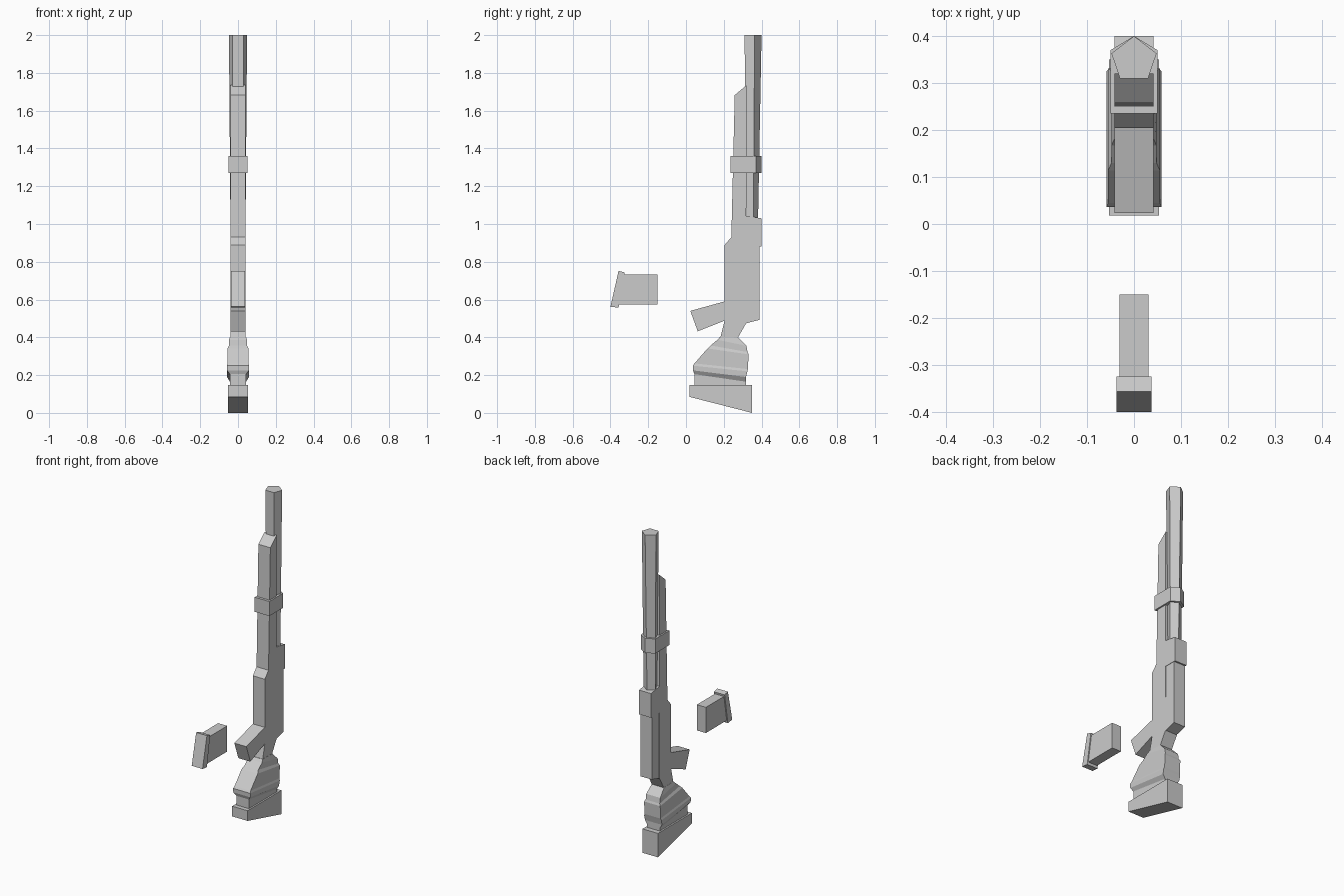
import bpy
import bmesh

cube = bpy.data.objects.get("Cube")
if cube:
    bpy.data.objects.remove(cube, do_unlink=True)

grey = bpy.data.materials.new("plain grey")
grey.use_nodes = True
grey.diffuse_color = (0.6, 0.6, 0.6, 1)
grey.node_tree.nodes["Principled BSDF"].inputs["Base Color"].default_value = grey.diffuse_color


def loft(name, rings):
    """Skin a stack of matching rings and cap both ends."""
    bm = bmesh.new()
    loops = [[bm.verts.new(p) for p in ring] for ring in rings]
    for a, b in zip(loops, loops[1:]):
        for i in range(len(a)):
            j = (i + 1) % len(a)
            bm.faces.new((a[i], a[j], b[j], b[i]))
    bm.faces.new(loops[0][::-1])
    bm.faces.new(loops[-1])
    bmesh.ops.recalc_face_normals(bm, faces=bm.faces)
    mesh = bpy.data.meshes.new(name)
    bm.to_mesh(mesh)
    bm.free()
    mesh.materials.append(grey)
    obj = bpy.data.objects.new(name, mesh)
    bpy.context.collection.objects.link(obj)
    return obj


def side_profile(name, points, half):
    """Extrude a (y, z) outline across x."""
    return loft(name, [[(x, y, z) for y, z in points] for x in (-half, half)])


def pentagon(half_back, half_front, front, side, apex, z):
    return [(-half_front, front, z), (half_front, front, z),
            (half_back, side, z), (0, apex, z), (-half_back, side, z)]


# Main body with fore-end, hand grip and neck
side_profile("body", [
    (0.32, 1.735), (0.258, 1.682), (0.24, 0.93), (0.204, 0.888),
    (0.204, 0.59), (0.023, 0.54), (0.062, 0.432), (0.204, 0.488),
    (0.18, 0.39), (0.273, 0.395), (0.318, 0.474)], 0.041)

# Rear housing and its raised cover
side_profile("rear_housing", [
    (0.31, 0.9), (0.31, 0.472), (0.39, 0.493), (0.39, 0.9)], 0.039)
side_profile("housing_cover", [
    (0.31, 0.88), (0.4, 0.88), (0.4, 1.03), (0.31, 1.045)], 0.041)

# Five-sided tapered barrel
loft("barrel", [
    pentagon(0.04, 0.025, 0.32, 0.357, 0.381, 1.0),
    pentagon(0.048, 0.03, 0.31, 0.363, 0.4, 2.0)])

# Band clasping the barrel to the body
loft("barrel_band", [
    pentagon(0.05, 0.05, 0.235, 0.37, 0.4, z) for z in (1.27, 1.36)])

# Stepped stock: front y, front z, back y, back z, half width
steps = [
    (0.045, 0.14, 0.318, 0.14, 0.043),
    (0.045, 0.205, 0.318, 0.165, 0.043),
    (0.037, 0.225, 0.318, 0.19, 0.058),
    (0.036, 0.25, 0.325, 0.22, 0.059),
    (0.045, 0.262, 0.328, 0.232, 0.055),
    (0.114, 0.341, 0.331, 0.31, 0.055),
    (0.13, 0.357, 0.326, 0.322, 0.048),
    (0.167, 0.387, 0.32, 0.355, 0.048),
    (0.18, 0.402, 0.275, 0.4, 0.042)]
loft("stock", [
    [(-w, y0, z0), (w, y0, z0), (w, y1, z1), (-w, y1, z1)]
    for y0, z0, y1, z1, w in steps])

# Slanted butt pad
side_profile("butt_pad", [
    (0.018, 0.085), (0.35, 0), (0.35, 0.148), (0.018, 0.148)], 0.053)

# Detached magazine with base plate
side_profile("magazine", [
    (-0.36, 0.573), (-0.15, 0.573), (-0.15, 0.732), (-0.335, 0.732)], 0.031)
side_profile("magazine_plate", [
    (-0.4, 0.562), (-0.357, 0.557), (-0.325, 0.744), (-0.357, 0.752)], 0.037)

**********

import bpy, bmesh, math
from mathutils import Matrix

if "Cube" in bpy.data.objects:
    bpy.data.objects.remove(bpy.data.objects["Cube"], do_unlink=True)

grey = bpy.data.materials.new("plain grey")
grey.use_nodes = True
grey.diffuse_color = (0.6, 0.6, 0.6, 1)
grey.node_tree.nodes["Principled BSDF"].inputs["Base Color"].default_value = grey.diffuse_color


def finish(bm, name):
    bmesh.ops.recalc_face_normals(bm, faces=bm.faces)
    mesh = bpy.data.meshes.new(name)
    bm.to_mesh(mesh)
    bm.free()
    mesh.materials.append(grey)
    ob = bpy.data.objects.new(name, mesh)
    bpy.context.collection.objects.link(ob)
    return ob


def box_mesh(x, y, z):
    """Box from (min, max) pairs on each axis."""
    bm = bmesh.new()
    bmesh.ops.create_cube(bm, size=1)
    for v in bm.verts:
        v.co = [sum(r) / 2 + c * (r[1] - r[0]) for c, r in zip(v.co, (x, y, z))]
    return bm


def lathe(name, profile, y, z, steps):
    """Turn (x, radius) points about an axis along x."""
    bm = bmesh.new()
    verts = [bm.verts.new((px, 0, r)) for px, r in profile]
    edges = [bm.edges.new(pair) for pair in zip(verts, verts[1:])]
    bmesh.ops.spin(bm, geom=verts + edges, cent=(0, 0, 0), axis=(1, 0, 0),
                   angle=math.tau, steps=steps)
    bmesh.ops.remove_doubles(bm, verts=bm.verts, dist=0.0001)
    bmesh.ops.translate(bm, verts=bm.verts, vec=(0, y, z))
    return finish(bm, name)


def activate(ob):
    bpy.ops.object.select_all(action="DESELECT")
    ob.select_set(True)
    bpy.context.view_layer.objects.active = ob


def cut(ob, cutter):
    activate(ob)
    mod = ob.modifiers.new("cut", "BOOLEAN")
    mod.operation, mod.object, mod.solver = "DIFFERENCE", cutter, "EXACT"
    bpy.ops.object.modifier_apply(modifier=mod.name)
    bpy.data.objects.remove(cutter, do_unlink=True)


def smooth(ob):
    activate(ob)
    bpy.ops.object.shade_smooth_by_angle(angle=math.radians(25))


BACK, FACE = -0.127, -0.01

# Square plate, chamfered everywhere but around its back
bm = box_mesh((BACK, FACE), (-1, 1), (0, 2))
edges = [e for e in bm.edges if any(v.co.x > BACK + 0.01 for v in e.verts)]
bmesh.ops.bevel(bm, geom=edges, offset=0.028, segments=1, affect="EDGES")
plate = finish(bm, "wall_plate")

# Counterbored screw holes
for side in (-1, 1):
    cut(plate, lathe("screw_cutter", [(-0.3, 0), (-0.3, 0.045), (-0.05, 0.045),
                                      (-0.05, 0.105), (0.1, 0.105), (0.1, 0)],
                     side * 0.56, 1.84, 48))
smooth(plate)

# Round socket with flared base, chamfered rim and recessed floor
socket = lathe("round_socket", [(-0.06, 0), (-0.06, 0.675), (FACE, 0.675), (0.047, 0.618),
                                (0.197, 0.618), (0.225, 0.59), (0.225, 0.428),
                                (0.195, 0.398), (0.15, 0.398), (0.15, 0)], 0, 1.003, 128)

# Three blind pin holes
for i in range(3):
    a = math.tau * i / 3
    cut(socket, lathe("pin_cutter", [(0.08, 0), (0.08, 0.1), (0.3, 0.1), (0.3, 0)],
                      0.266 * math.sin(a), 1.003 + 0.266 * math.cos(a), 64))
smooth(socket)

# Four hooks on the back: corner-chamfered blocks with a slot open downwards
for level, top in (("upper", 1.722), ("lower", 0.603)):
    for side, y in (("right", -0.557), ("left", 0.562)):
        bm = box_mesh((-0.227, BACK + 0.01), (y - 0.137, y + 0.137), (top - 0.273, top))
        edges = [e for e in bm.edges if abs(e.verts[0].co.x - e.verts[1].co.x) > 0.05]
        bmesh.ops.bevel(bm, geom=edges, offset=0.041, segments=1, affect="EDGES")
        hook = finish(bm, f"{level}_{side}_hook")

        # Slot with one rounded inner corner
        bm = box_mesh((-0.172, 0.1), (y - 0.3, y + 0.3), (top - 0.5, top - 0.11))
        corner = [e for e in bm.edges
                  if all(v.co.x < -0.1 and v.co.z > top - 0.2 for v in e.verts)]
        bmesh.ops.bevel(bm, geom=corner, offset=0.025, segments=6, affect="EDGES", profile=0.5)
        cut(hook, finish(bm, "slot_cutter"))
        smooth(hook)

**********

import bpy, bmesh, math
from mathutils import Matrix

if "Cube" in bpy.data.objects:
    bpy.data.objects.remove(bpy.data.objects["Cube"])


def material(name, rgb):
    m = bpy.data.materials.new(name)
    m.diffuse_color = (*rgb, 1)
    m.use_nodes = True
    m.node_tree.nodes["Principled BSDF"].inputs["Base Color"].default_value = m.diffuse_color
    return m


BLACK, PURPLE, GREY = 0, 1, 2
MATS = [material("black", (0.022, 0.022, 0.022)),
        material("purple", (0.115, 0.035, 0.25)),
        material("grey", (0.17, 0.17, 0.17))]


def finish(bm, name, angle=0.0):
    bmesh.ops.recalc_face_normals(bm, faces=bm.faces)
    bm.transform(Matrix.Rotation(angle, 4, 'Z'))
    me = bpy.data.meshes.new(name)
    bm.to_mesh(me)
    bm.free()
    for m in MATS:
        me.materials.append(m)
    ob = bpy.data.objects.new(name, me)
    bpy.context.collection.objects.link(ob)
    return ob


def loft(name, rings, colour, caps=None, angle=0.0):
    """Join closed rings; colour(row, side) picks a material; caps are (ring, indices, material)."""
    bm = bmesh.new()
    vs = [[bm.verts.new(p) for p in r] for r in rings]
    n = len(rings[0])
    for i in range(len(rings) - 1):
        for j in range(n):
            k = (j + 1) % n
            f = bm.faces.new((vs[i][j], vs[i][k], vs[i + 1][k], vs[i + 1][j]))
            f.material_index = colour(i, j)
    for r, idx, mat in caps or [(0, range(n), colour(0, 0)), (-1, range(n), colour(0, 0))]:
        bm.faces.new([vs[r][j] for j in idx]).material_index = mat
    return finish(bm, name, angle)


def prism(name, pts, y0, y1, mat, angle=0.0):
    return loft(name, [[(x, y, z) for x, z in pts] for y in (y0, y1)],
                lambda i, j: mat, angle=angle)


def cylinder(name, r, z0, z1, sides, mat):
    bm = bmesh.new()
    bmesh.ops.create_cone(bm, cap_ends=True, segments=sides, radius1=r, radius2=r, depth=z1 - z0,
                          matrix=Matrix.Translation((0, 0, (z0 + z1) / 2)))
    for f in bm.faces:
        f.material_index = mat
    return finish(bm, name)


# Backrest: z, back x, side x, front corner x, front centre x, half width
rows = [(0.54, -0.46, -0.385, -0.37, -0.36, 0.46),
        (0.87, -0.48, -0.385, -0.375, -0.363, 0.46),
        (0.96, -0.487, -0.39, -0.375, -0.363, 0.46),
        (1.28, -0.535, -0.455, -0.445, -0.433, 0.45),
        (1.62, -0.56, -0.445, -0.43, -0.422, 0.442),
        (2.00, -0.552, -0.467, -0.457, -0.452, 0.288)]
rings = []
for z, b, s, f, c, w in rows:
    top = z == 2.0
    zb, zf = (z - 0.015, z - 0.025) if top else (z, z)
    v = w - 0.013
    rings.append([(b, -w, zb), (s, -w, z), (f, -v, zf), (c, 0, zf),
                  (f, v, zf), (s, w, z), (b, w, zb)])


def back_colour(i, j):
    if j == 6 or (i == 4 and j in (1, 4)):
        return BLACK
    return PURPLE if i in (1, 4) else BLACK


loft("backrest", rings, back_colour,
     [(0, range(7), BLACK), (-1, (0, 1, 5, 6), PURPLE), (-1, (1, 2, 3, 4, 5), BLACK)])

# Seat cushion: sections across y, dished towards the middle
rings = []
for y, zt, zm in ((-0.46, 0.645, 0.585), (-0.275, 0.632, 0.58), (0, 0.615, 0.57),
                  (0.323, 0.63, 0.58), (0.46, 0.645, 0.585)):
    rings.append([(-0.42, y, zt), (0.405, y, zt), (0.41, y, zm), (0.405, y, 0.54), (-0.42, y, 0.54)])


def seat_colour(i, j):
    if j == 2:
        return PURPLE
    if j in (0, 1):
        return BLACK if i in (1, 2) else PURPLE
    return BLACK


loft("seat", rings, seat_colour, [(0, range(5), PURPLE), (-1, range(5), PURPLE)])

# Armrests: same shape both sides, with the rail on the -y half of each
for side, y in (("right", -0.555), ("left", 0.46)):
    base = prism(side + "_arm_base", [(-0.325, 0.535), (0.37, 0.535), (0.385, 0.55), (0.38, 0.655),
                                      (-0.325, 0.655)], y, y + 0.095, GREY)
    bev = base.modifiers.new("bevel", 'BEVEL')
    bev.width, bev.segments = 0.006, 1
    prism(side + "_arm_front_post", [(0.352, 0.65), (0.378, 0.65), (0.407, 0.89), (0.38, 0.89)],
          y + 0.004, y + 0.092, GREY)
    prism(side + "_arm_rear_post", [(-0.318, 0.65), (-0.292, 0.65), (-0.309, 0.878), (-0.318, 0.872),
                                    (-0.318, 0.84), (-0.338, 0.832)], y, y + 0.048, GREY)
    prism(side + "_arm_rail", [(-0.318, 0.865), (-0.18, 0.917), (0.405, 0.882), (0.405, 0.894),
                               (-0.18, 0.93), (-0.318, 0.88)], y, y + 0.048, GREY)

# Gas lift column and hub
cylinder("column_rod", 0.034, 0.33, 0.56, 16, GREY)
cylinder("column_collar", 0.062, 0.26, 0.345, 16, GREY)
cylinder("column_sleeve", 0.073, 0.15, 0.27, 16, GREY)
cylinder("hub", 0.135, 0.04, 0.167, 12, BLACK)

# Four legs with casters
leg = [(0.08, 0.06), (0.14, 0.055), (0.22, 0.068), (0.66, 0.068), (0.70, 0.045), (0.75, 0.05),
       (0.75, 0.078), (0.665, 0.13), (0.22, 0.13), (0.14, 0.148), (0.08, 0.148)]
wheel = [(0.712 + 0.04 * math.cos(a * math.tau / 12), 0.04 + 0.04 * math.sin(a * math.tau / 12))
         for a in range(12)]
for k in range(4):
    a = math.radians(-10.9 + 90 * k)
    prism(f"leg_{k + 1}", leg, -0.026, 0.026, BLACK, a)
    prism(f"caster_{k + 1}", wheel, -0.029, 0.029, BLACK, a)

**********

Take each line of the material above that holds the string "faces" and copy it.

            bm.faces.new((a[i], a[j], b[j], b[i]))
    bm.faces.new(loops[0][::-1])
    bm.faces.new(loops[-1])
    bmesh.ops.recalc_face_normals(bm, faces=bm.faces)
    bmesh.ops.recalc_face_normals(bm, faces=bm.faces)
    bmesh.ops.recalc_face_normals(bm, faces=bm.faces)
            f = bm.faces.new((vs[i][j], vs[i][k], vs[i + 1][k], vs[i + 1][j]))
        bm.faces.new([vs[r][j] for j in idx]).material_index = mat
    for f in bm.faces:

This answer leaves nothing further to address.